ACTIVITY:
The required result is a copy of each line below in which "rings" appears.

####################

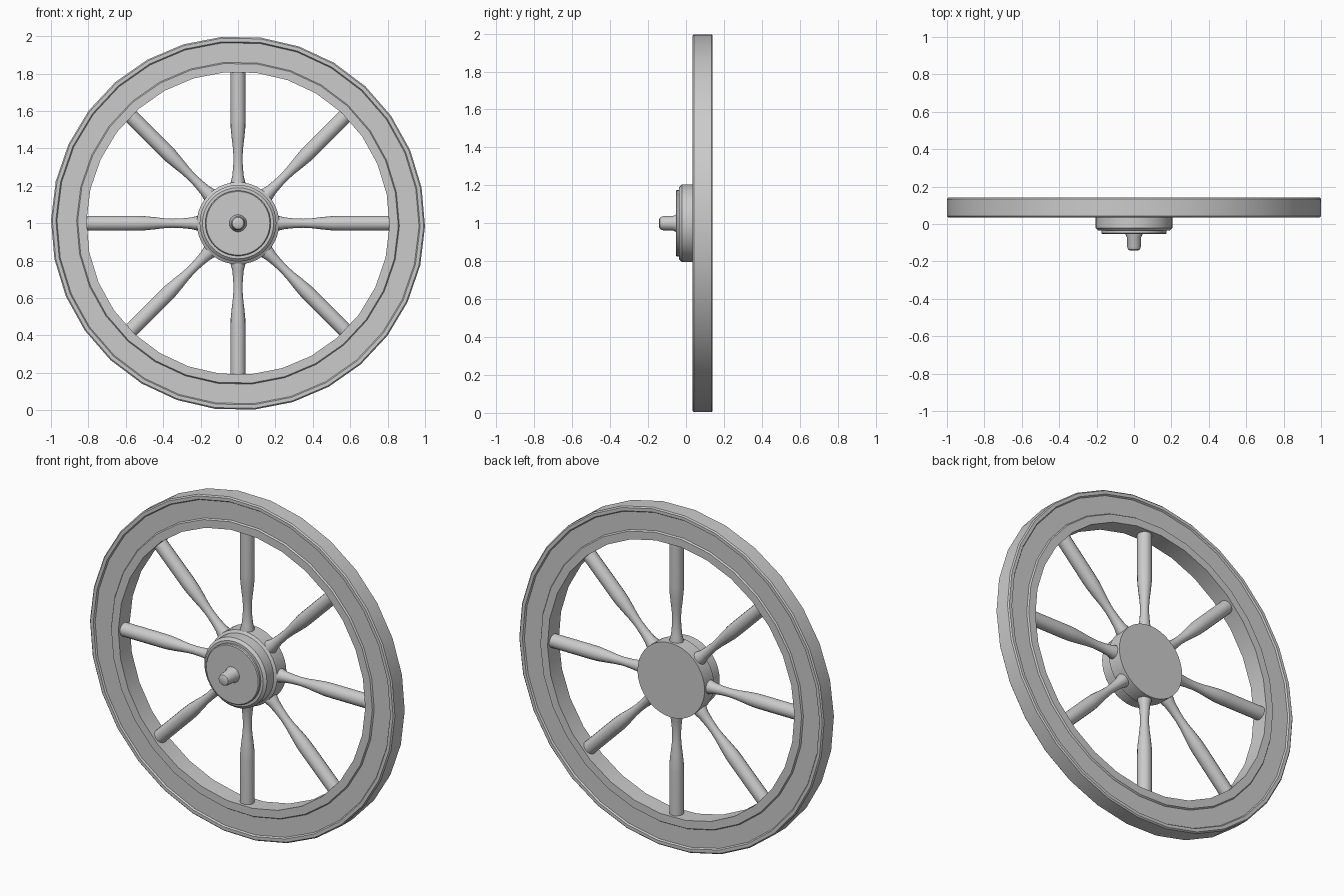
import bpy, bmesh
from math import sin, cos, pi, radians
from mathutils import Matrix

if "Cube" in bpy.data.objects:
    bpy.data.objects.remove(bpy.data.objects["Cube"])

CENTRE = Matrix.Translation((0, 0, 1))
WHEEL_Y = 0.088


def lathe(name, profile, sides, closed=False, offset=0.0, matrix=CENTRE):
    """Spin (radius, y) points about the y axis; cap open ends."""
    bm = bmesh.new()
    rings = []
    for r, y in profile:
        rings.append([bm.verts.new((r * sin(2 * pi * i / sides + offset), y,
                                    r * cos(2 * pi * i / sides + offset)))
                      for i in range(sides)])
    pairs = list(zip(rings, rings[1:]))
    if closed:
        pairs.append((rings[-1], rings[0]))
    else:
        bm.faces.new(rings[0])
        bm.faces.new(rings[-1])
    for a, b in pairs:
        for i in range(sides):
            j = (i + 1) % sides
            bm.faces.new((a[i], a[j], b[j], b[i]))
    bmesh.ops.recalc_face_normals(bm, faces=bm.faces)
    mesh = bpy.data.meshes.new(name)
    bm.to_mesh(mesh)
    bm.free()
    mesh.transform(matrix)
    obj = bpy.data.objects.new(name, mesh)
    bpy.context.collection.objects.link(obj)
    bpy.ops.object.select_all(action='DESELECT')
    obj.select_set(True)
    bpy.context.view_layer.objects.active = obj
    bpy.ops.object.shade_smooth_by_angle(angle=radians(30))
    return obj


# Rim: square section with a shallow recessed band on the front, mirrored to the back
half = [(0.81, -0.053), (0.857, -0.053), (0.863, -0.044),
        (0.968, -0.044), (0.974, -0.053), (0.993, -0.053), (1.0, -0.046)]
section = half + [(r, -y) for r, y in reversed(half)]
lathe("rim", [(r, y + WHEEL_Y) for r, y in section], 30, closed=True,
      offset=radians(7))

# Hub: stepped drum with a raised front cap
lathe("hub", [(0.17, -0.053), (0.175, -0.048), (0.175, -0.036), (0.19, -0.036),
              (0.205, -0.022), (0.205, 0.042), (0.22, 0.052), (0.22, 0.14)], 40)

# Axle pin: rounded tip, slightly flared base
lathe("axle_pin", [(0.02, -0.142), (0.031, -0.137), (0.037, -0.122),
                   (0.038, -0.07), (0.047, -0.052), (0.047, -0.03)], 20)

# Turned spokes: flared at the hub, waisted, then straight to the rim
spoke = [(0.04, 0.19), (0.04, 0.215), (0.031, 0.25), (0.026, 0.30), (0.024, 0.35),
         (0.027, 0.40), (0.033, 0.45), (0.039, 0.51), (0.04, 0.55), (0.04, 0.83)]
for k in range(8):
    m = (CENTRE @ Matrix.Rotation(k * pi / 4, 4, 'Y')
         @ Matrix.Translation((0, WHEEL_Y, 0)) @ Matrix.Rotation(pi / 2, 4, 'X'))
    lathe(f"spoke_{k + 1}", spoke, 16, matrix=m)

####################

RESULT FOR THIS TASK:
    rings = []
        rings.append([bm.verts.new((r * sin(2 * pi * i / sides + offset), y,
    pairs = list(zip(rings, rings[1:]))
        pairs.append((rings[-1], rings[0]))
        bm.faces.new(rings[0])
        bm.faces.new(rings[-1])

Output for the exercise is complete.